Avery’s Poem Inspires Hope for Children with Cancer

In recognition of Childhood Cancer Awareness Month, On the Pulse is sharing a powerful poem written by Avery Berg. Diagnosed with a rare and aggressive brain tumor when she was 10 years old, Avery knows all too well about the realities of the insidious disease, but she’s also hopeful for the future – a world without cancer.

Today, Avery is 14 years old. She just started high school, and she has no sign of disease.

Her family’s fight is not over though.
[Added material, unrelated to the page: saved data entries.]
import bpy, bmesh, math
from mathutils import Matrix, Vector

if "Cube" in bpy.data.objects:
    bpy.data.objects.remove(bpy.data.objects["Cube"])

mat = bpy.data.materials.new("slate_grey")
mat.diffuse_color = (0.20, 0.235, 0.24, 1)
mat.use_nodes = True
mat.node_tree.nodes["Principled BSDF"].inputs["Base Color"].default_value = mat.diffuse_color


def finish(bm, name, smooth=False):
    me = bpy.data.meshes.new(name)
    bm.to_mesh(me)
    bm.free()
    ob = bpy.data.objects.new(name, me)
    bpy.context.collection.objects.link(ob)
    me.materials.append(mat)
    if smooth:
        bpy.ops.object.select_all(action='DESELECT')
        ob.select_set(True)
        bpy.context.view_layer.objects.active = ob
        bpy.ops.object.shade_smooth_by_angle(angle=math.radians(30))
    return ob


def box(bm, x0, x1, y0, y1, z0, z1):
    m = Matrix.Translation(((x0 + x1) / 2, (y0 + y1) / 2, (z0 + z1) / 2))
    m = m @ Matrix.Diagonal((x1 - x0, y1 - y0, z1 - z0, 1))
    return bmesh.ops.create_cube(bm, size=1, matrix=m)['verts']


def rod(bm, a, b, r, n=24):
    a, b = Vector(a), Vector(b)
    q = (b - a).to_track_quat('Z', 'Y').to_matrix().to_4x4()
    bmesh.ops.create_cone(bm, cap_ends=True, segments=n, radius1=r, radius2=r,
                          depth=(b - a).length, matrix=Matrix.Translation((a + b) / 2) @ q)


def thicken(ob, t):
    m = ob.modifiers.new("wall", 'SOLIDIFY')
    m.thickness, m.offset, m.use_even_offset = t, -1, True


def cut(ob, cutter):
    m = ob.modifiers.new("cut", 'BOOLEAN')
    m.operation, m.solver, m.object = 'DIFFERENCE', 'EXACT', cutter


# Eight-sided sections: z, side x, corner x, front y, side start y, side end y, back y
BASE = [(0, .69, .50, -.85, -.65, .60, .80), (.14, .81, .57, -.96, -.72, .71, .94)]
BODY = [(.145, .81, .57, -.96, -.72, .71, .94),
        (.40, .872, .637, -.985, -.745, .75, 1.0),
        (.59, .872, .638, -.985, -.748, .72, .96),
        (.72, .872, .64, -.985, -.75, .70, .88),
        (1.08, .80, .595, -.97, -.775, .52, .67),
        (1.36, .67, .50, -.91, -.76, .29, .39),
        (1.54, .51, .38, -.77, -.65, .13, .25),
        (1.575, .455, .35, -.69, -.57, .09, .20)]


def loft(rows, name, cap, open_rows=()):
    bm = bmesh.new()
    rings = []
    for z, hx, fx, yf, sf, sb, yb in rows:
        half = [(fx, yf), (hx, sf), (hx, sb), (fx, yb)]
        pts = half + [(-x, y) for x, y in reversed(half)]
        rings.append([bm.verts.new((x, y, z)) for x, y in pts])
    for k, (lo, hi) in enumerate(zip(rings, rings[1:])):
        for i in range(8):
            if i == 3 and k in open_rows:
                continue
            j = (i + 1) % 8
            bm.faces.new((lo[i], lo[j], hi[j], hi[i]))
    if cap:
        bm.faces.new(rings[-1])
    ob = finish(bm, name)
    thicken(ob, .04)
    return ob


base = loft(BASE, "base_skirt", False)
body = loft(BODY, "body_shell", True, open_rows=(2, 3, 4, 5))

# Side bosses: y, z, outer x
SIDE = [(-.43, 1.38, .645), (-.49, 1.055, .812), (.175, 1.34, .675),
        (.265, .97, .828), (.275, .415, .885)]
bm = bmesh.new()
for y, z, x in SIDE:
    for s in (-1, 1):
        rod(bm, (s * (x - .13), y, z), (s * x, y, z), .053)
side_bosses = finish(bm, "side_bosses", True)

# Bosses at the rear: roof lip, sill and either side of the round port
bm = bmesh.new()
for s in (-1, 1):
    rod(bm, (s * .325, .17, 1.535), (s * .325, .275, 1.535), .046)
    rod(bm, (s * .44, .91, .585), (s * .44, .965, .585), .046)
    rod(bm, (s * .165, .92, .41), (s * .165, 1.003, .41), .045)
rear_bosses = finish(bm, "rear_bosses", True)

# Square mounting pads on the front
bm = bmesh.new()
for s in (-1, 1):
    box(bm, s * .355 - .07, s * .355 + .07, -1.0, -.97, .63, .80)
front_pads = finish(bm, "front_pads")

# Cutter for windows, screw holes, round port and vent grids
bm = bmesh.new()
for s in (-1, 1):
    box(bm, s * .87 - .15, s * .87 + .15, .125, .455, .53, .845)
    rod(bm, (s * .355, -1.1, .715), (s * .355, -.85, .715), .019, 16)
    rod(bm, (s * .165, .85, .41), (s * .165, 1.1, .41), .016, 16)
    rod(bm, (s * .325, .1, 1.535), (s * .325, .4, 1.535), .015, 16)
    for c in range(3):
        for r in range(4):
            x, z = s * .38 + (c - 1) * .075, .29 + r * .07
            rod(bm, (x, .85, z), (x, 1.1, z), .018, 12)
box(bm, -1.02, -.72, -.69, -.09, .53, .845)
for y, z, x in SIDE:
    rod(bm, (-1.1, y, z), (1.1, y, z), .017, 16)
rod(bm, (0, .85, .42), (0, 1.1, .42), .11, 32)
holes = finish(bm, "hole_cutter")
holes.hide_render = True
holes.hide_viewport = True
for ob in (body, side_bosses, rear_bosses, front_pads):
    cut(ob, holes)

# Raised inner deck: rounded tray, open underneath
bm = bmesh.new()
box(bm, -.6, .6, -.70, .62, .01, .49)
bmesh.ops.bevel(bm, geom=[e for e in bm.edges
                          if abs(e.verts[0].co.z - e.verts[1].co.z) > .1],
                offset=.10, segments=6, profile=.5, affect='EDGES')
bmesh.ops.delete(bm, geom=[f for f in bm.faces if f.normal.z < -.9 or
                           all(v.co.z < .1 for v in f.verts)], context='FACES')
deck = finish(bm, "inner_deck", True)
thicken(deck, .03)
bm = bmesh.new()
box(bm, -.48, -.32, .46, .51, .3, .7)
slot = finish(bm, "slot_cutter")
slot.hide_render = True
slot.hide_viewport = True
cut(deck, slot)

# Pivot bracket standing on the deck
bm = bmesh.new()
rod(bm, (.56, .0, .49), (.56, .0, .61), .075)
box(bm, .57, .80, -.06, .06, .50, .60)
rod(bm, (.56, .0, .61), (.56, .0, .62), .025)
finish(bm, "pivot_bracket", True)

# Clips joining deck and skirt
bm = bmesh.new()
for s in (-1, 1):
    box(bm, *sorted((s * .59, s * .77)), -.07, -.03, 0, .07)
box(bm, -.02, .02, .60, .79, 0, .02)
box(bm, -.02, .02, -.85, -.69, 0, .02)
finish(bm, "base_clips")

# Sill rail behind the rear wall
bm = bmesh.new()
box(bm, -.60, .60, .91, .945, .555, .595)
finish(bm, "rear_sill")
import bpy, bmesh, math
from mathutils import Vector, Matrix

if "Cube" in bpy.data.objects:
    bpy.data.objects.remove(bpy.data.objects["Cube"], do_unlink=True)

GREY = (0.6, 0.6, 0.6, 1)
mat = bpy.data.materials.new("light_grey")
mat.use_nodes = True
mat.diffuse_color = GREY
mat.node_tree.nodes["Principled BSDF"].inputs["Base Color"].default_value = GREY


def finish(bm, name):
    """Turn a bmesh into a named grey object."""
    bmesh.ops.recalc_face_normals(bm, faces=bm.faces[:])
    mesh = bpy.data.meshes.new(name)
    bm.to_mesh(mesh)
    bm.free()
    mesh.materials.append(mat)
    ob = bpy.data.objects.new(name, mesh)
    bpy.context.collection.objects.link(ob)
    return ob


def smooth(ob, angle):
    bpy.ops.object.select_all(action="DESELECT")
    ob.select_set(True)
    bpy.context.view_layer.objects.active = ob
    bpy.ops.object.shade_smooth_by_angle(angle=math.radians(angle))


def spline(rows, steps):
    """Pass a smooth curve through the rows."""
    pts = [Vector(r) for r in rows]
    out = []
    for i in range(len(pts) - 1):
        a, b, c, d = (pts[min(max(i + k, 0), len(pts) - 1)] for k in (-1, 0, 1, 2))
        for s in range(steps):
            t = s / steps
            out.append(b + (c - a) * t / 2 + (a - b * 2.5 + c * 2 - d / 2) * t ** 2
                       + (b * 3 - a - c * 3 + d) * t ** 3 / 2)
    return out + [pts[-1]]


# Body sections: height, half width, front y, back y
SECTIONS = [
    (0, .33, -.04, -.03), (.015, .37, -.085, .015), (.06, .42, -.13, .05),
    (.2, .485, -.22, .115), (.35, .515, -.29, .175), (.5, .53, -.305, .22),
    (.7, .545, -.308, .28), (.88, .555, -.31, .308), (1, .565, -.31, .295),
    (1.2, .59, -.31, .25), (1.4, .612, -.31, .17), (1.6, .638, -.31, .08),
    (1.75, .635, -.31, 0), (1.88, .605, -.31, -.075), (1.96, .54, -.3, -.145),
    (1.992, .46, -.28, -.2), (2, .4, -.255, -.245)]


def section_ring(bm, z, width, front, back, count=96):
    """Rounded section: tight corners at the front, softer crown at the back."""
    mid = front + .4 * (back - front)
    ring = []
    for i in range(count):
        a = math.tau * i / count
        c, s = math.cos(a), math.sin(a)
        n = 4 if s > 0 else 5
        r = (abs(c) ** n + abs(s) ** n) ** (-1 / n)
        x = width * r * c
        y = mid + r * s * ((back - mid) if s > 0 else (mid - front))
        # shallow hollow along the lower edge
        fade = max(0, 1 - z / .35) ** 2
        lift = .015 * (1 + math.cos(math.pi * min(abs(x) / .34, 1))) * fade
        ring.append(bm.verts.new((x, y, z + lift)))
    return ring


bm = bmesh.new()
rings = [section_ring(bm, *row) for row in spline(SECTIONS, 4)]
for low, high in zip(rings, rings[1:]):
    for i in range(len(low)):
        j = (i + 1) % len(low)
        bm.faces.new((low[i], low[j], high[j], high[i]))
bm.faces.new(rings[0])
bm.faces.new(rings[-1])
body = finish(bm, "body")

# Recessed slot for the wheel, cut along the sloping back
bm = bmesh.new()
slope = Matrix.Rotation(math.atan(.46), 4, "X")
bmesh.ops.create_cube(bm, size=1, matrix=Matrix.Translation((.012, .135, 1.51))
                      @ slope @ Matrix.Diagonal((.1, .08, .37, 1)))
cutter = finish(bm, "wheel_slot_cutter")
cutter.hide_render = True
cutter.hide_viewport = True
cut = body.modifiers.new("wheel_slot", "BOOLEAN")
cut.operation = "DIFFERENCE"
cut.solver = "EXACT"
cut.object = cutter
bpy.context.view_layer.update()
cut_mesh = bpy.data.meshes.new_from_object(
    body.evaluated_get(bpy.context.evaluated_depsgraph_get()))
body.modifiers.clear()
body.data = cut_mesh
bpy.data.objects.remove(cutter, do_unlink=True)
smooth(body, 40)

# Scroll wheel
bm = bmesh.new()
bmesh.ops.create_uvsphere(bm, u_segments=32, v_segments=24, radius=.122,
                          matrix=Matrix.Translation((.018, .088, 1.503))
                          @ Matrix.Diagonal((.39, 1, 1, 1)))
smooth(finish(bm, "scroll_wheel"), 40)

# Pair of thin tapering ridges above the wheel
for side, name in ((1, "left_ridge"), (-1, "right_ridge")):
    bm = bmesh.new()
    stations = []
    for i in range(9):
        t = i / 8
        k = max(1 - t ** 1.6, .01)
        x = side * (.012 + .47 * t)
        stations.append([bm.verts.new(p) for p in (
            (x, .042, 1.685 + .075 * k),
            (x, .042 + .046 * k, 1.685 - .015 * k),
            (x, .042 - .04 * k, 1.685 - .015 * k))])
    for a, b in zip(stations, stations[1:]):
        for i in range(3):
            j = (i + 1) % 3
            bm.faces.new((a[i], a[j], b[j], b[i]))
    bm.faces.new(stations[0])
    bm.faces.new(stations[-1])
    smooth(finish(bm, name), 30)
They are champions for a brighter future for children like Avery – for hope, care and cures.

Avery, a patient ambassador for It Starts With Yes: The Campaign for Seattle Children’s, read the below poem in front of 1,700 people at T-Mobile Park on Aug. 18. The event, hosted by the Friends of Costco Guild, raised a record $10.4 million for uncompensated care at Seattle Children’s.


I don’t mean to be blunt but
Too many kids have died
So that I can stand here on this stage
They have held their parents’ hands
And said goodbye
I cry for the lingering angels
Butterflies of the never forgotten
That are never coming back
We never think this could happen to us
A surplus of ideas from a security blanket with holes in it
Seductive and allusive, hiding in a corner
We shy away from what we never understand
We can’t shy away if we need this to change
1 in 285 children will be diagnosed with cancer
You could be part of the 285, thriving, living a life consumed by silly things
Or you could be the one – dumbfounded with nowhere to run
Willing your kid to stay alive
As they lie on a hospital bed
Dreading whatever comes next
I was the one
Millions of kids were and are the one
And too many of them have died
I didn’t get to say goodbye
But they left me all the same
Nothing will ever be the same
But we can try to make it better
That build Beautiful things
Saving lives with possibility
That is all we need – hope
Today someone walked into Seattle Children’s and learned they have cancer
Let them come out
And rejoice in health
And let the hope that one day getting cancer will be like the flu
Be true
And we will all rejoice